The green fields, most looking as if you could land a 747 on them, stretched off into the distance, where they became low, gently rolling hills. ...

Also labeled: Columns, Features

Article: From The Editor: Maverick Has the Ball

To commemorate the centennial of naval aviation, Plane & Pilot Publisher Mike McMann and I journeyed to Naval Air Station Lemoore. We spent our day with strike-fighter squadron VFA-122, at the controls of an F/A-18 simulator, on a hangar...

Article: The Thrill Of Solo

I'd like to say I remember my first solo experience as if it happened only yesterday, but in truth, yesterday was a long time ago, and the memory isn't that vivid. ...

Article: Safe Turnarounds

Over the years, I've made frequent mention of a controversial number: "safe turnaround altitude."

Article: The Ted Stevens Accident

The NTSB says cockpit recorders might have helped shed better light on exactly what happened in the accident in which former U.S.

Article: Light-Sport Chronicles: Where Everybody Knows Your Name

The success of the long-running Cheers TV show, I’m convinced, came in no small part from the seductive lines in that great theme song that so well captured the spirit of the show.

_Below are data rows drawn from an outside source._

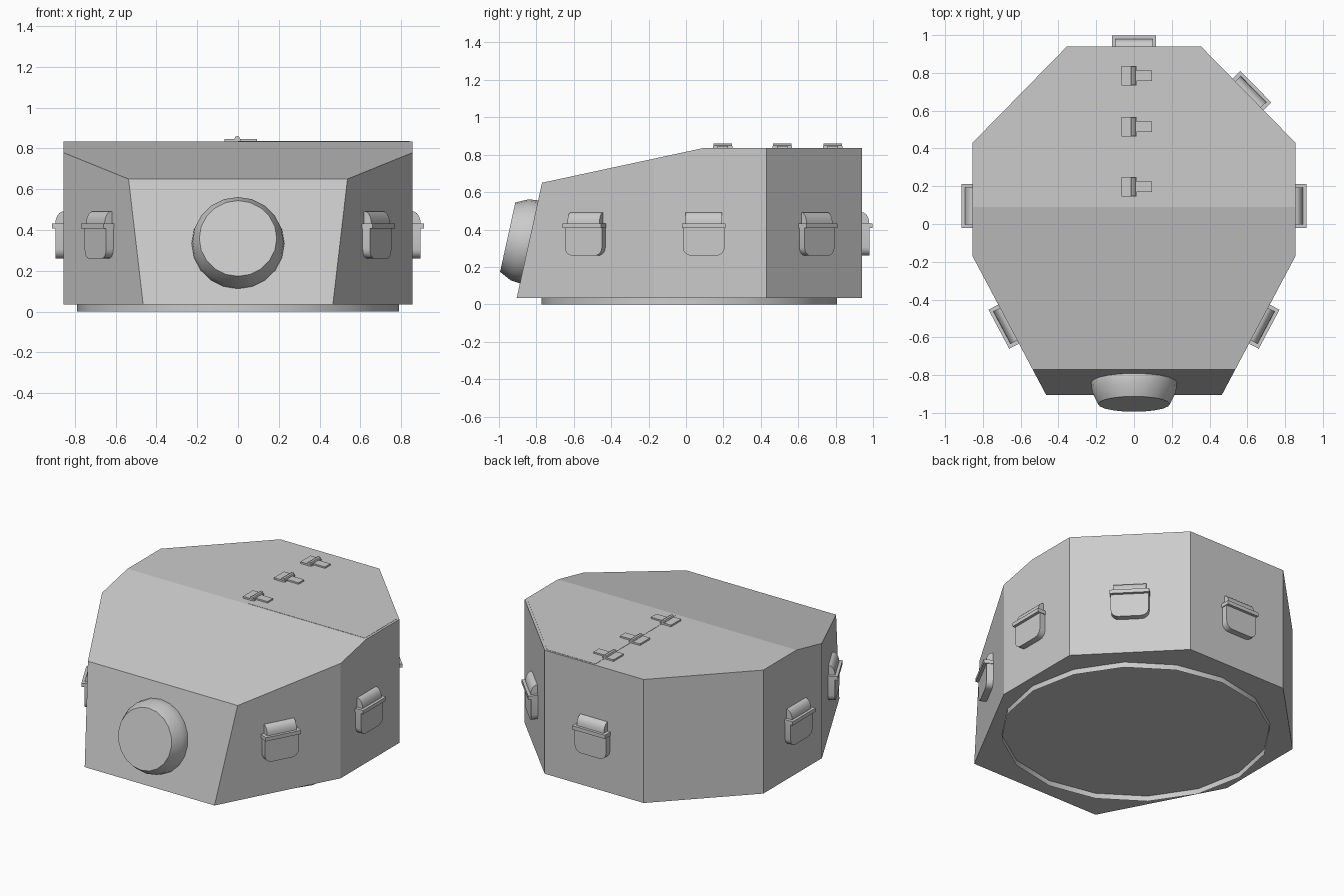
import bpy, bmesh
from math import sin, cos, pi, radians
from mathutils import Matrix, Vector

if "Cube" in bpy.data.objects:
    bpy.data.objects.remove(bpy.data.objects["Cube"])


def finish(name, bm, smooth=False):
    bmesh.ops.recalc_face_normals(bm, faces=bm.faces[:])
    me = bpy.data.meshes.new(name)
    bm.to_mesh(me)
    bm.free()
    ob = bpy.data.objects.new(name, me)
    bpy.context.collection.objects.link(ob)
    if smooth:
        bpy.ops.object.select_all(action='DESELECT')
        ob.select_set(True)
        bpy.context.view_layer.objects.active = ob
        bpy.ops.object.shade_smooth_by_angle(angle=radians(32))
    return ob


def prism(bm, pts, origin, a, b, c, c0, c1):
    """Polygon in the (a, b) plane, extruded along c from c0 to c1."""
    lo, hi = ([bm.verts.new(origin + a * p + b * q + c * d) for p, q in pts]
              for d in (c0, c1))
    bm.faces.new(lo)
    bm.faces.new(hi[::-1])
    for i in range(len(pts)):
        j = (i + 1) % len(pts)
        bm.faces.new((lo[i], lo[j], hi[j], hi[i]))


def rect(x0, x1, y0, y1):
    return [(x0, y0), (x1, y0), (x1, y1), (x0, y1)]


X, Y, Z, O = Vector((1, 0, 0)), Vector((0, 1, 0)), Vector((0, 0, 1)), Vector((0, 0, 0))

# Faceted shell: octagonal prism trimmed by the sloped roof and raked front
half = [(0.465, -0.905), (0.855, -0.17), (0.855, 0.43), (0.355, 0.94)]
plan = half + [(-x, y) for x, y in reversed(half)]
bm = bmesh.new()
prism(bm, plan, O, X, Y, Z, 0.035, 0.835)
for p, q, n in (((0, 0.09, 0.835), (0, -0.77, 0.65), 1),
                ((0, -0.77, 0.65), (0, -0.905, 0.035), 1)):
    d = Vector(q) - Vector(p)
    normal = X.cross(d).normalized()
    if normal.y > 0:
        normal = -normal
    bmesh.ops.bisect_plane(bm, geom=bm.verts[:] + bm.edges[:] + bm.faces[:], dist=1e-5,
                           plane_co=p, plane_no=normal, clear_outer=True)
    bmesh.ops.holes_fill(bm, edges=[e for e in bm.edges if e.is_boundary], sides=0)
bmesh.ops.remove_doubles(bm, verts=bm.verts[:], dist=1e-4)
finish("turret_shell", bm)

# Open ring underneath
bm = bmesh.new()
bmesh.ops.create_cone(bm, cap_ends=False, segments=16, radius1=0.79, radius2=0.79, depth=0.035,
                      matrix=Matrix.Translation((0, 0.017, 0.0175)))
finish("base_ring", bm, True)

# Round boss standing square to the raked front
bm = bmesh.new()
axis = Vector((0, -0.977, 0.214)).normalized()
up = X.cross(axis)
centre = Vector((0, -0.84, 0.334))
N, rings = 20, []
for r, d in ((0.225, -0.02), (0.227, 0.0), (0.222, 0.05), (0.19, 0.116)):
    rings.append([bm.verts.new(centre + axis * d + X * r * cos(2 * pi * i / N)
                               + up * r * sin(2 * pi * i / N)) for i in range(N)])
for lo, hi in zip(rings, rings[1:]):
    for i in range(N):
        bm.faces.new((lo[i], lo[(i + 1) % N], hi[(i + 1) % N], hi[i]))
bm.faces.new(rings[-1])
bm.faces.new(rings[0][::-1])
finish("front_boss", bm, True)


# Side ports: round-cornered flap, projecting lip and rounded hood
def port(name, x, y, nx, ny):
    n = Vector((nx, ny, 0)).normalized()
    u = Z.cross(n)
    o = Vector((x, y, 0))
    bm = bmesh.new()
    r, w, zb = 0.045, 0.112, 0.26
    flap = [(w, 0.41), (-w, 0.41)]
    for s, a0 in ((-1, pi), (1, 1.5 * pi)):
        flap += [(s * (w - r) + r * cos(a0 + k * pi / 8), zb + r + r * sin(a0 + k * pi / 8))
                 for k in range(5)]
    prism(bm, flap, o, u, Z, n, -0.005, 0.04)
    prism(bm, rect(-0.117, 0.117, 0.408, 0.432), o, u, Z, n, -0.005, 0.058)
    hood = [(-0.005, 0.43)] + [(0.04 * cos(k * pi / 12), 0.432 + 0.06 * sin(k * pi / 12))
                               for k in range(7)] + [(-0.005, 0.492)]
    prism(bm, hood, o, n, Z, u, -0.097, 0.097)
    finish(name, bm, True)


for side, s in (("right", 1), ("left", -1)):
    port(side + "_port", s * 0.855, 0.095, s, 0)
    port(side + "_front_port", s * 0.664, -0.53, s * 0.735, -0.39)
port("right_rear_port", 0.604, 0.686, 0.51, 0.5)
port("rear_port", 0, 0.94, 0, 1)

# Nearly flush roof hatch covering the right half
bm = bmesh.new()
hatch = [(0, 0.1), (0.84, 0.1), (0.84, 0.425), (0.345, 0.928), (0, 0.928)]
prism(bm, hatch, O, X, Y, Z, 0.83, 0.8365)
finish("roof_hatch", bm)

# Three hinges along the hatch edge
for i, y in enumerate((0.197, 0.515, 0.785)):
    bm = bmesh.new()
    o = Vector((0, y, 0))
    prism(bm, rect(-0.067, 0.012, -0.052, 0.052), o, X, Y, Z, 0.83, 0.846)
    prism(bm, rect(0.0, 0.094, -0.028, 0.028), o, X, Y, Z, 0.83, 0.846)
    pin = [(-0.004 + 0.013 * cos(k * pi / 4), 0.848 + 0.013 * sin(k * pi / 4)) for k in range(8)]
    prism(bm, pin, o, X, Z, Y, -0.05, 0.05)
    finish(f"hatch_hinge_{i + 1}", bm)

Article: Oshkosh By Any Other Name

Yeah, I know: It’s officially AirVenture. But to a lot of folks, the name just hasn’t clicked.

Also labeled: Columns, Features

Article: When Airplanes Collide: Avoiding The Unexpected

It’s ironic that most general aviation pilots consider a possible engine failure as their greatest fear.

Article: From The Editor: A Pilot’s Pilot

More than 500,000 people and 10,000 airplanes took part in the annual aviation mecca that is EAA AirVenture in Oshkosh, Wis.

Article: The Value Of Corporate Time

Back in November 2008, when the CEOs of Chrysler, Ford and General Motors flew to Washington to ask for a government bailout, congressmen made much of the fact that the executives had all used corporate jets for the trip.

Article: A Whole New Flying World

A fellow pilot once asked, "How long does it take to check out on skis?"

Article: Broken Brakes

Not too long ago, I was looking forward to an hour or so of poking holes in the sky in a Piper Cherokee 180.

Article: Pressure’s On...Or Is It?

It's 95 degrees, and sweat is dripping down my face. The box suddenly seems impossibly small.

Article: Light-Sport Chronicles: Gag Reel

To help with my recent write-up on what's great about owning and flying LSA, I had the pleasure to jaw with several owners, from teachers to pleasure flyers. ...

Article: Critter Delays

Gulfstream Eight Charlie Charlie, go around. The airport is temporarily closed.

Also labeled: Columns, Features